▶ **Plain-text document sources**:
•••••

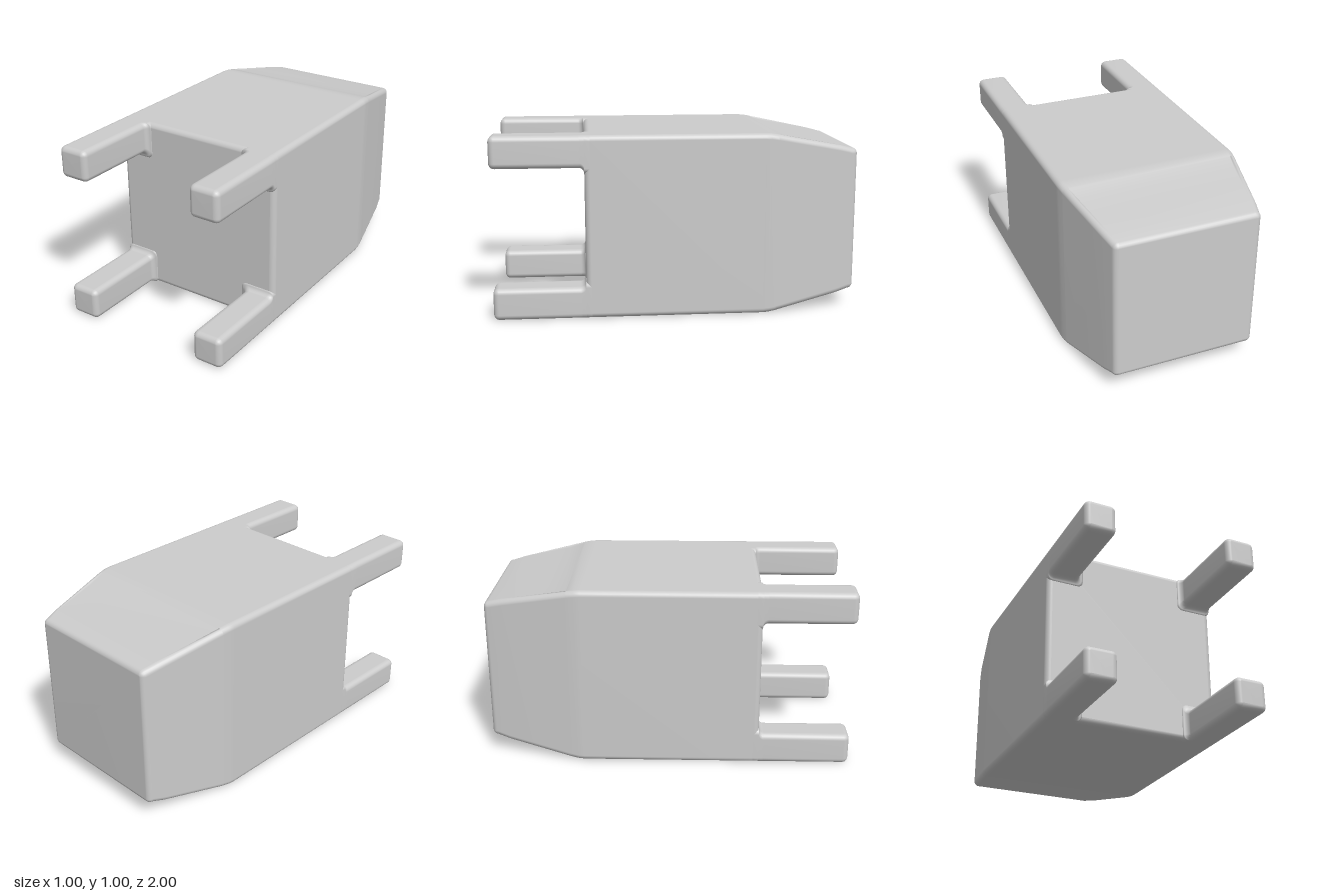
import * as THREE from 'three';

const R = 0.03;      // edge rounding
const STEPS = 5;     // segments per rounded edge
const HALF_PI = Math.PI / 2;

// Rounded square section, counter-clockwise seen from +z.
// "drop" lowers the middle of the top edge to sink a panel into it.
function section({ z, half, r = R, cx = 0, cy = 0, drop = 0 }) {
  const pts = [];
  [[1, -1], [1, 1], [-1, 1], [-1, -1]].forEach(([sx, sy], k) => {
    for (let i = 0; i <= STEPS; i++) {
      const a = (k - 1) * HALF_PI + (i / STEPS) * HALF_PI;
      pts.push([
        cx + sx * (half - r) + r * Math.cos(a),
        cy + sy * (half - r) + r * Math.sin(a), z]);
    }
    if (k === 1) {
      const inner = half - r - 0.003;
      pts.push([cx + inner, cy + half - drop, z], [cx - inner, cy + half - drop, z]);
    }
  });
  return pts;
}

// Skin sections ordered from low z to high z, with flat end caps.
function loft(sections, capBack, capFront) {
  const rings = sections.map(section);
  const n = rings[0].length;
  const index = [];
  for (let i = 0; i < rings.length - 1; i++) {
    for (let j = 0; j < n; j++) {
      const a = i * n + j, b = i * n + (j + 1) % n;
      index.push(a, b, b + n, a, b + n, a + n);
    }
  }
  const last = (rings.length - 1) * n;
  for (let j = 1; j < n - 1; j++) {
    if (capBack) index.push(0, j + 1, j);
    if (capFront) index.push(last, last + j, last + j + 1);
  }
  const geo = new THREE.BufferGeometry();
  geo.setAttribute('position', new THREE.Float32BufferAttribute(rings.flat(2), 3));
  geo.setIndex(index);
  geo.computeVertexNormals();
  return geo;
}

// Sections rounding off an end at zEnd; dir is +1 for a front end, -1 for a back end.
function roundedEnd(zEnd, dir, half, place = {}) {
  const out = [];
  for (let i = 0; i <= STEPS; i++) {
    const t = (i / STEPS) * HALF_PI;
    const r = Math.max(R * Math.cos(t), 0.002);
    out.push({ z: zEnd - dir * R * (1 - Math.sin(t)), half: half - R + r, r, ...place });
  }
  return dir > 0 ? out : out.reverse();
}

export function createModel() {
  const model = new THREE.Group();
  const material = new THREE.MeshStandardMaterial({ color: 0xcccccc });
  const add = (name, geo) => {
    const mesh = new THREE.Mesh(geo, material);
    mesh.name = name;
    mesh.position.y = 0.5;
    model.add(mesh);
  };

  // Body: square block tapering to the back, with a shallow panel on the top slope
  const taper = (z, drop = 0) => ({ z, half: 0.5 + 0.2 * (z + 0.5), drop });
  add('body', loft([
    ...roundedEnd(-1, -1, 0.402),
    taper(-0.9), taper(-0.75, 0.007), taper(-0.63, 0.012),
    taper(-0.543, 0.007), taper(-0.54),
    { z: -0.5, half: 0.498 }, { z: -0.47, half: 0.5 },
    ...roundedEnd(0.5, 1, 0.5),
  ], true, true));

  // Legs: four square prongs at the front corners, flared into the body by a fillet
  const width = 0.174;
  for (const sx of [-1, 1]) {
    for (const sy of [-1, 1]) {
      const at = (z, flare) => {
        const half = (width + flare) / 2;
        return { z, half, cx: sx * (0.5 - half), cy: sy * (0.5 - half) };
      };
      const root = [at(0.47, R)];
      for (let i = 0; i <= STEPS; i++) {
        const t = (i / STEPS) * HALF_PI;
        root.push(at(0.5 + R * (1 - Math.cos(t)), R * (1 - Math.sin(t))));
      }
      const { cx, cy } = at(1, 0);
      const name = (sy > 0 ? 'upper' : 'lower') + (sx > 0 ? 'Left' : 'Right') + 'Leg';
      add(name, loft([...root, ...roundedEnd(1, 1, width / 2, { cx, cy })], false, true));
    }
  }
  return model;
}
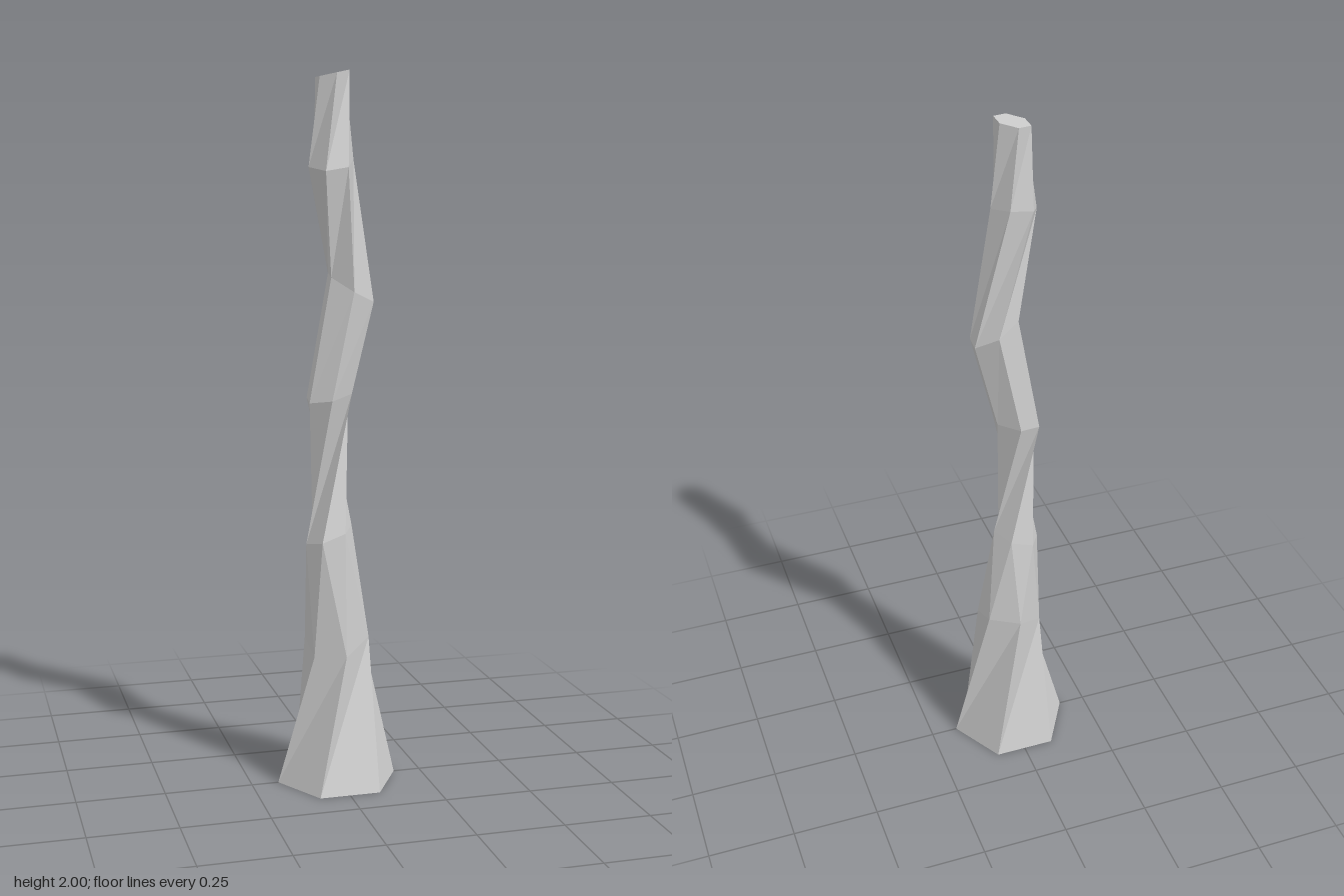
import * as THREE from 'three';

// Rings from the ground up: centre x, y, z, radius, turn in degrees, tilt as rise per x and per z
const RINGS = [
  [0, 0, 0, 0.173, 0, 0, 0],
  [0, 0.42, 0, 0.093, -33, 0.27, -0.4],
  [-0.023, 0.72, 0.003, 0.066, 0, 0.37, 0],
  [-0.022, 1.115, 0.002, 0.068, -83, 0.22, -0.08],
  [0.04, 1.415, 0.002, 0.068, -83, -0.55, -0.2],
  [-0.02, 1.753, 0.017, 0.064, -123, 0.15, -0.3],
  [-0.016, 1.991, 0.017, 0.048, -150, 0.22, 0],
];

export function createModel() {
  const group = new THREE.Group();
  group.name = 'twistedTrunk';

  // Six-sided column whose rings are shifted, turned, scaled and tilted
  const steps = RINGS.length - 1;
  const geometry = new THREE.CylinderGeometry(1, 1, 1, 6, steps, false, Math.PI / 6);
  const pos = geometry.attributes.position;
  for (let i = 0; i < pos.count; i++) {
    const ring = Math.round((pos.getY(i) + 0.5) * steps);
    const [cx, cy, cz, radius, turn, riseX, riseZ] = RINGS[ring];
    const a = THREE.MathUtils.degToRad(turn);
    const x = pos.getX(i), z = pos.getZ(i);
    const dx = radius * (x * Math.cos(a) - z * Math.sin(a));
    const dz = radius * (x * Math.sin(a) + z * Math.cos(a));
    pos.setXYZ(i, cx + dx, cy + riseX * dx + riseZ * dz, cz + dz);
  }
  const faceted = geometry.toNonIndexed();
  faceted.computeVertexNormals();

  const trunk = new THREE.Mesh(
    faceted,
    new THREE.MeshStandardMaterial({ color: 0xcccccc, flatShading: true })
  );
  trunk.name = 'trunk';
  group.add(trunk);
  return group;
}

•••••

▶ **WHAT IS REQUIRED**: Repeat the data exactly as given. Keep every picture out of the copy.

▶ **SOLUTION BELOW**:
import * as THREE from 'three';

const R = 0.03;      // edge rounding
const STEPS = 5;     // segments per rounded edge
const HALF_PI = Math.PI / 2;

// Rounded square section, counter-clockwise seen from +z.
// "drop" lowers the middle of the top edge to sink a panel into it.
function section({ z, half, r = R, cx = 0, cy = 0, drop = 0 }) {
  const pts = [];
  [[1, -1], [1, 1], [-1, 1], [-1, -1]].forEach(([sx, sy], k) => {
    for (let i = 0; i <= STEPS; i++) {
      const a = (k - 1) * HALF_PI + (i / STEPS) * HALF_PI;
      pts.push([
        cx + sx * (half - r) + r * Math.cos(a),
        cy + sy * (half - r) + r * Math.sin(a), z]);
    }
    if (k === 1) {
      const inner = half - r - 0.003;
      pts.push([cx + inner, cy + half - drop, z], [cx - inner, cy + half - drop, z]);
    }
  });
  return pts;
}

// Skin sections ordered from low z to high z, with flat end caps.
function loft(sections, capBack, capFront) {
  const rings = sections.map(section);
  const n = rings[0].length;
  const index = [];
  for (let i = 0; i < rings.length - 1; i++) {
    for (let j = 0; j < n; j++) {
      const a = i * n + j, b = i * n + (j + 1) % n;
      index.push(a, b, b + n, a, b + n, a + n);
    }
  }
  const last = (rings.length - 1) * n;
  for (let j = 1; j < n - 1; j++) {
    if (capBack) index.push(0, j + 1, j);
    if (capFront) index.push(last, last + j, last + j + 1);
  }
  const geo = new THREE.BufferGeometry();
  geo.setAttribute('position', new THREE.Float32BufferAttribute(rings.flat(2), 3));
  geo.setIndex(index);
  geo.computeVertexNormals();
  return geo;
}

// Sections rounding off an end at zEnd; dir is +1 for a front end, -1 for a back end.
function roundedEnd(zEnd, dir, half, place = {}) {
  const out = [];
  for (let i = 0; i <= STEPS; i++) {
    const t = (i / STEPS) * HALF_PI;
    const r = Math.max(R * Math.cos(t), 0.002);
    out.push({ z: zEnd - dir * R * (1 - Math.sin(t)), half: half - R + r, r, ...place });
  }
  return dir > 0 ? out : out.reverse();
}

export function createModel() {
  const model = new THREE.Group();
  const material = new THREE.MeshStandardMaterial({ color: 0xcccccc });
  const add = (name, geo) => {
    const mesh = new THREE.Mesh(geo, material);
    mesh.name = name;
    mesh.position.y = 0.5;
    model.add(mesh);
  };

  // Body: square block tapering to the back, with a shallow panel on the top slope
  const taper = (z, drop = 0) => ({ z, half: 0.5 + 0.2 * (z + 0.5), drop });
  add('body', loft([
    ...roundedEnd(-1, -1, 0.402),
    taper(-0.9), taper(-0.75, 0.007), taper(-0.63, 0.012),
    taper(-0.543, 0.007), taper(-0.54),
    { z: -0.5, half: 0.498 }, { z: -0.47, half: 0.5 },
    ...roundedEnd(0.5, 1, 0.5),
  ], true, true));

  // Legs: four square prongs at the front corners, flared into the body by a fillet
  const width = 0.174;
  for (const sx of [-1, 1]) {
    for (const sy of [-1, 1]) {
      const at = (z, flare) => {
        const half = (width + flare) / 2;
        return { z, half, cx: sx * (0.5 - half), cy: sy * (0.5 - half) };
      };
      const root = [at(0.47, R)];
      for (let i = 0; i <= STEPS; i++) {
        const t = (i / STEPS) * HALF_PI;
        root.push(at(0.5 + R * (1 - Math.cos(t)), R * (1 - Math.sin(t))));
      }
      const { cx, cy } = at(1, 0);
      const name = (sy > 0 ? 'upper' : 'lower') + (sx > 0 ? 'Left' : 'Right') + 'Leg';
      add(name, loft([...root, ...roundedEnd(1, 1, width / 2, { cx, cy })], false, true));
    }
  }
  return model;
}
import * as THREE from 'three';

// Rings from the ground up: centre x, y, z, radius, turn in degrees, tilt as rise per x and per z
const RINGS = [
  [0, 0, 0, 0.173, 0, 0, 0],
  [0, 0.42, 0, 0.093, -33, 0.27, -0.4],
  [-0.023, 0.72, 0.003, 0.066, 0, 0.37, 0],
  [-0.022, 1.115, 0.002, 0.068, -83, 0.22, -0.08],
  [0.04, 1.415, 0.002, 0.068, -83, -0.55, -0.2],
  [-0.02, 1.753, 0.017, 0.064, -123, 0.15, -0.3],
  [-0.016, 1.991, 0.017, 0.048, -150, 0.22, 0],
];

export function createModel() {
  const group = new THREE.Group();
  group.name = 'twistedTrunk';

  // Six-sided column whose rings are shifted, turned, scaled and tilted
  const steps = RINGS.length - 1;
  const geometry = new THREE.CylinderGeometry(1, 1, 1, 6, steps, false, Math.PI / 6);
  const pos = geometry.attributes.position;
  for (let i = 0; i < pos.count; i++) {
    const ring = Math.round((pos.getY(i) + 0.5) * steps);
    const [cx, cy, cz, radius, turn, riseX, riseZ] = RINGS[ring];
    const a = THREE.MathUtils.degToRad(turn);
    const x = pos.getX(i), z = pos.getZ(i);
    const dx = radius * (x * Math.cos(a) - z * Math.sin(a));
    const dz = radius * (x * Math.sin(a) + z * Math.cos(a));
    pos.setXYZ(i, cx + dx, cy + riseX * dx + riseZ * dz, cz + dz);
  }
  const faceted = geometry.toNonIndexed();
  faceted.computeVertexNormals();

  const trunk = new THREE.Mesh(
    faceted,
    new THREE.MeshStandardMaterial({ color: 0xcccccc, flatShading: true })
  );
  trunk.name = 'trunk';
  group.add(trunk);
  return group;
}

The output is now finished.